**What the exercise asks:** Reproduce the entries exactly and omit the pictures.

(Beginning of Exercise material)

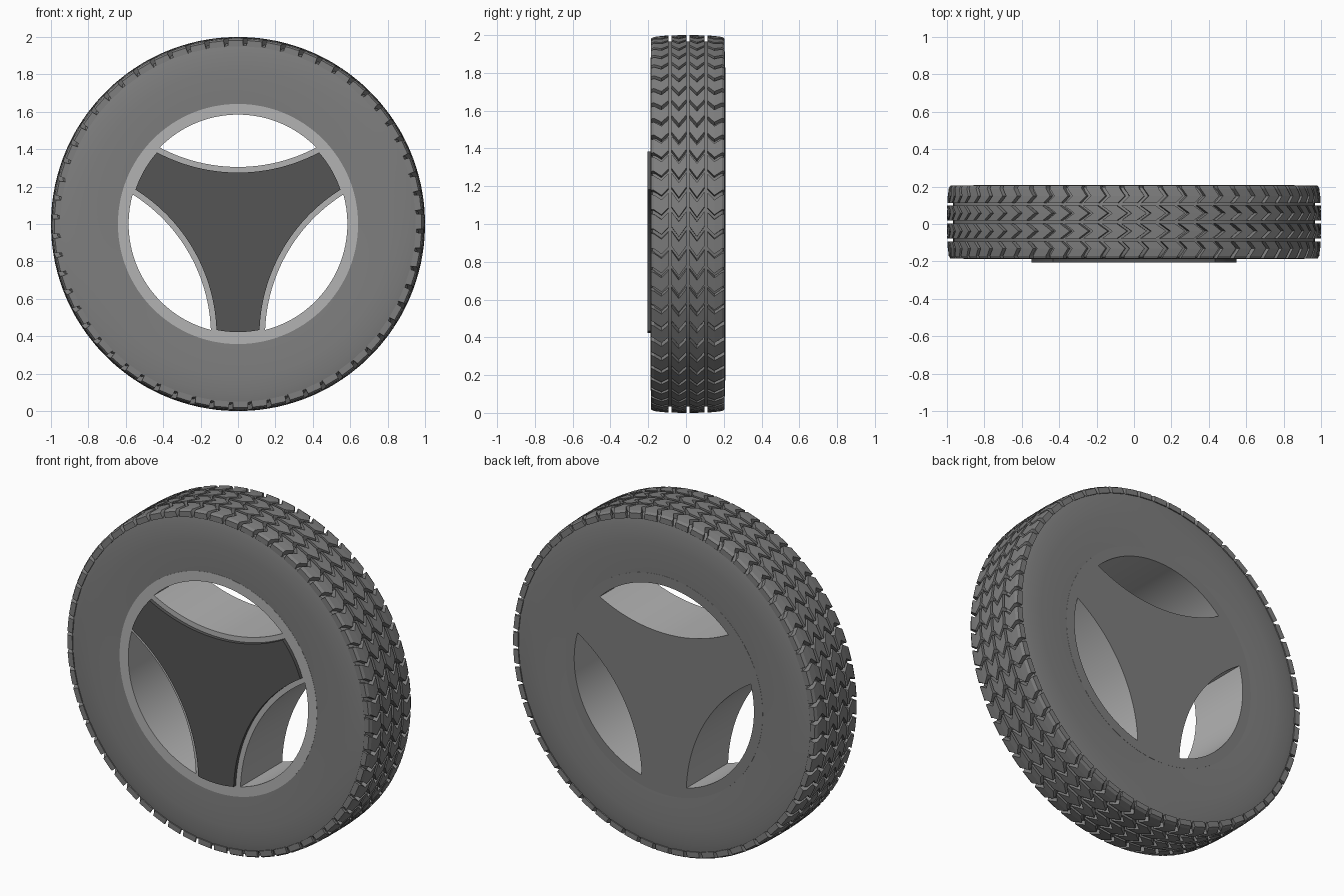
import bpy, bmesh
from math import sin, cos, pi, atan2, sqrt, radians
from mathutils import Matrix

if "Cube" in bpy.data.objects:
    bpy.data.objects.remove(bpy.data.objects["Cube"])

CY = 0.01                      # middle of the tyre across its width
HALF = 0.195


def material(name, v):
    m = bpy.data.materials.new(name)
    m.diffuse_color = (v, v, v, 1)
    m.use_nodes = True
    m.node_tree.nodes["Principled BSDF"].inputs["Base Color"].default_value = m.diffuse_color
    return m


rubber = material("rubber_grey", 0.21)
light = material("rim_grey", 0.45)
dark = material("plate_grey", 0.09)


def finish(obj, angle=30):
    bpy.ops.object.select_all(action='DESELECT')
    obj.select_set(True)
    bpy.context.view_layer.objects.active = obj
    bpy.ops.object.shade_smooth_by_angle(angle=radians(angle))


def mesh_object(name, bm, mat):
    bmesh.ops.recalc_face_normals(bm, faces=bm.faces)
    me = bpy.data.meshes.new(name)
    bm.to_mesh(me)
    bm.free()
    obj = bpy.data.objects.new(name, me)
    bpy.context.collection.objects.link(obj)
    obj.location.z = 1
    me.materials.append(mat)
    return obj


def polar(r, a, y):
    return (r * cos(a), y, r * sin(a))


# Tyre body: closed cross-section (radius, y) swept round the axle
half = [(0.64, 0.193), (0.72, 0.197), (0.82, 0.198), (0.91, 0.196), (0.955, 0.187), (0.967, 0.165)]
profile = [(r, CY - y) for r, y in half] + [(r, CY + y) for r, y in reversed(half)]
bm = bmesh.new()
N = 120
rings = [[bm.verts.new(polar(r, 2 * pi * i / N, y)) for r, y in profile] for i in range(N)]
for i in range(N):
    a, b = rings[i], rings[(i + 1) % N]
    for j in range(len(profile)):
        k = (j + 1) % len(profile)
        bm.faces.new((a[j], a[k], b[k], b[j]))
finish(mesh_object("tyre_body", bm, rubber))

# Tread: four rows of chevron blocks, each row given as (y, top radius, angular shift)
COUNT, LENGTH = 60, 0.080
inner = [(0.008, 1.0, 0.028), (0.048, 1.0, -0.028), (0.088, 0.999, 0.028)]
outer = [(0.103, 0.998, 0.022), (0.140, 0.996, -0.016), (0.180, 0.991, 0.012), (HALF, 0.982, 0.014)]
bm = bmesh.new()
for side in (-1, 1):
    for row in (inner, outer):
        for n in range(COUNT):
            mid = 2 * pi * n / COUNT
            secs = []
            for y, top, shift in row:
                a, w, wb = mid + shift, LENGTH / 2, LENGTH / 2 + 0.004
                yy = CY + side * y
                secs.append([bm.verts.new(polar(r, a + d, yy)) for r, d in
                             ((0.95, -wb), (top, -w), (top, w), (0.95, wb))])
            for s, t in zip(secs, secs[1:]):
                for j in range(4):
                    k = (j + 1) % 4
                    bm.faces.new((s[j], s[k], t[k], t[j]))
            bm.faces.new(secs[0])
            bm.faces.new(secs[-1])
mesh_object("tread_blocks", bm, rubber)


# Flat outlines for the rim and plate
def arc(cx, cy, r, a0, a1, n):
    return [(cx + r * cos(a0 + (a1 - a0) * i / n), cy + r * sin(a0 + (a1 - a0) * i / n)) for i in range(n)]


def turn(pts, a):
    return [(x * cos(a) - y * sin(a), x * sin(a) + y * cos(a)) for x, y in pts]


def corner(a, d, R):
    y = (a * a - R * R + d * d) / (2 * d)
    return sqrt(a * a - y * y), y


def extruded(name, outlines, y0, y1, mat):
    cu = bpy.data.curves.new(name, 'CURVE')
    cu.dimensions = '2D'
    cu.fill_mode = 'BOTH'
    cu.extrude = (y1 - y0) / 2
    for pts in outlines:
        sp = cu.splines.new('POLY')
        sp.points.add(len(pts) - 1)
        for p, (x, y) in zip(sp.points, pts):
            p.co = (x, y, 0, 1)
        sp.use_cyclic_u = True
    tmp = bpy.data.objects.new(name + "_outline", cu)
    bpy.context.collection.objects.link(tmp)
    bpy.context.view_layer.update()
    bm = bmesh.new()
    me = bpy.data.meshes.new_from_object(tmp.evaluated_get(bpy.context.evaluated_depsgraph_get()))
    bm.from_mesh(me)
    bpy.data.objects.remove(tmp)
    bpy.data.meshes.remove(me)
    bmesh.ops.remove_doubles(bm, verts=bm.verts, dist=1e-5)
    bm.transform(Matrix.Translation((0, (y0 + y1) / 2, 0)) @ Matrix.Rotation(pi / 2, 4, 'X'))
    return mesh_object(name, bm, mat)


# Rim: disc with three lens-shaped openings, back face in the tyre colour
A, D, R = 0.585, 1.198, 0.893
x, y = corner(A, D, R)
phi = atan2(y, x)
lens = arc(0, 0, A, phi, pi - phi, 24) + arc(0, D, R, atan2(y - D, -x), atan2(y - D, x), 24)
rim = extruded("rim", [arc(0, 0, 0.642, 0, 2 * pi, 120)] + [turn(lens, k * 2 * pi / 3) for k in range(3)],
               CY - 0.194, CY + 0.194, light)
rim.data.materials.append(rubber)
for p in rim.data.polygons:
    if p.normal.y > 0.9:
        p.material_index = 1
finish(rim)

# Dark three-armed plate on the front of the spokes
A, D, R = 0.578, 1.198, 0.923
x, y = corner(A, D, R)
phi = atan2(y, x)
edge = arc(0, D, R, atan2(y - D, x), atan2(y - D, -x), 24) + arc(0, 0, A, pi - phi, phi + 2 * pi / 3, 8)
outline = sum((turn(edge, k * 2 * pi / 3) for k in range(3)), [])
finish(extruded("spoke_plate", [outline], -0.205, -0.175, dark))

(End of Exercise material)

**Result of this exercise:**
import bpy, bmesh
from math import sin, cos, pi, atan2, sqrt, radians
from mathutils import Matrix

if "Cube" in bpy.data.objects:
    bpy.data.objects.remove(bpy.data.objects["Cube"])

CY = 0.01                      # middle of the tyre across its width
HALF = 0.195


def material(name, v):
    m = bpy.data.materials.new(name)
    m.diffuse_color = (v, v, v, 1)
    m.use_nodes = True
    m.node_tree.nodes["Principled BSDF"].inputs["Base Color"].default_value = m.diffuse_color
    return m


rubber = material("rubber_grey", 0.21)
light = material("rim_grey", 0.45)
dark = material("plate_grey", 0.09)


def finish(obj, angle=30):
    bpy.ops.object.select_all(action='DESELECT')
    obj.select_set(True)
    bpy.context.view_layer.objects.active = obj
    bpy.ops.object.shade_smooth_by_angle(angle=radians(angle))


def mesh_object(name, bm, mat):
    bmesh.ops.recalc_face_normals(bm, faces=bm.faces)
    me = bpy.data.meshes.new(name)
    bm.to_mesh(me)
    bm.free()
    obj = bpy.data.objects.new(name, me)
    bpy.context.collection.objects.link(obj)
    obj.location.z = 1
    me.materials.append(mat)
    return obj


def polar(r, a, y):
    return (r * cos(a), y, r * sin(a))


# Tyre body: closed cross-section (radius, y) swept round the axle
half = [(0.64, 0.193), (0.72, 0.197), (0.82, 0.198), (0.91, 0.196), (0.955, 0.187), (0.967, 0.165)]
profile = [(r, CY - y) for r, y in half] + [(r, CY + y) for r, y in reversed(half)]
bm = bmesh.new()
N = 120
rings = [[bm.verts.new(polar(r, 2 * pi * i / N, y)) for r, y in profile] for i in range(N)]
for i in range(N):
    a, b = rings[i], rings[(i + 1) % N]
    for j in range(len(profile)):
        k = (j + 1) % len(profile)
        bm.faces.new((a[j], a[k], b[k], b[j]))
finish(mesh_object("tyre_body", bm, rubber))

# Tread: four rows of chevron blocks, each row given as (y, top radius, angular shift)
COUNT, LENGTH = 60, 0.080
inner = [(0.008, 1.0, 0.028), (0.048, 1.0, -0.028), (0.088, 0.999, 0.028)]
outer = [(0.103, 0.998, 0.022), (0.140, 0.996, -0.016), (0.180, 0.991, 0.012), (HALF, 0.982, 0.014)]
bm = bmesh.new()
for side in (-1, 1):
    for row in (inner, outer):
        for n in range(COUNT):
            mid = 2 * pi * n / COUNT
            secs = []
            for y, top, shift in row:
                a, w, wb = mid + shift, LENGTH / 2, LENGTH / 2 + 0.004
                yy = CY + side * y
                secs.append([bm.verts.new(polar(r, a + d, yy)) for r, d in
                             ((0.95, -wb), (top, -w), (top, w), (0.95, wb))])
            for s, t in zip(secs, secs[1:]):
                for j in range(4):
                    k = (j + 1) % 4
                    bm.faces.new((s[j], s[k], t[k], t[j]))
            bm.faces.new(secs[0])
            bm.faces.new(secs[-1])
mesh_object("tread_blocks", bm, rubber)


# Flat outlines for the rim and plate
def arc(cx, cy, r, a0, a1, n):
    return [(cx + r * cos(a0 + (a1 - a0) * i / n), cy + r * sin(a0 + (a1 - a0) * i / n)) for i in range(n)]


def turn(pts, a):
    return [(x * cos(a) - y * sin(a), x * sin(a) + y * cos(a)) for x, y in pts]


def corner(a, d, R):
    y = (a * a - R * R + d * d) / (2 * d)
    return sqrt(a * a - y * y), y


def extruded(name, outlines, y0, y1, mat):
    cu = bpy.data.curves.new(name, 'CURVE')
    cu.dimensions = '2D'
    cu.fill_mode = 'BOTH'
    cu.extrude = (y1 - y0) / 2
    for pts in outlines:
        sp = cu.splines.new('POLY')
        sp.points.add(len(pts) - 1)
        for p, (x, y) in zip(sp.points, pts):
            p.co = (x, y, 0, 1)
        sp.use_cyclic_u = True
    tmp = bpy.data.objects.new(name + "_outline", cu)
    bpy.context.collection.objects.link(tmp)
    bpy.context.view_layer.update()
    bm = bmesh.new()
    me = bpy.data.meshes.new_from_object(tmp.evaluated_get(bpy.context.evaluated_depsgraph_get()))
    bm.from_mesh(me)
    bpy.data.objects.remove(tmp)
    bpy.data.meshes.remove(me)
    bmesh.ops.remove_doubles(bm, verts=bm.verts, dist=1e-5)
    bm.transform(Matrix.Translation((0, (y0 + y1) / 2, 0)) @ Matrix.Rotation(pi / 2, 4, 'X'))
    return mesh_object(name, bm, mat)


# Rim: disc with three lens-shaped openings, back face in the tyre colour
A, D, R = 0.585, 1.198, 0.893
x, y = corner(A, D, R)
phi = atan2(y, x)
lens = arc(0, 0, A, phi, pi - phi, 24) + arc(0, D, R, atan2(y - D, -x), atan2(y - D, x), 24)
rim = extruded("rim", [arc(0, 0, 0.642, 0, 2 * pi, 120)] + [turn(lens, k * 2 * pi / 3) for k in range(3)],
               CY - 0.194, CY + 0.194, light)
rim.data.materials.append(rubber)
for p in rim.data.polygons:
    if p.normal.y > 0.9:
        p.material_index = 1
finish(rim)

# Dark three-armed plate on the front of the spokes
A, D, R = 0.578, 1.198, 0.923
x, y = corner(A, D, R)
phi = atan2(y, x)
edge = arc(0, D, R, atan2(y - D, x), atan2(y - D, -x), 24) + arc(0, 0, A, pi - phi, phi + 2 * pi / 3, 8)
outline = sum((turn(edge, k * 2 * pi / 3) for k in range(3)), [])
finish(extruded("spoke_plate", [outline], -0.205, -0.175, dark))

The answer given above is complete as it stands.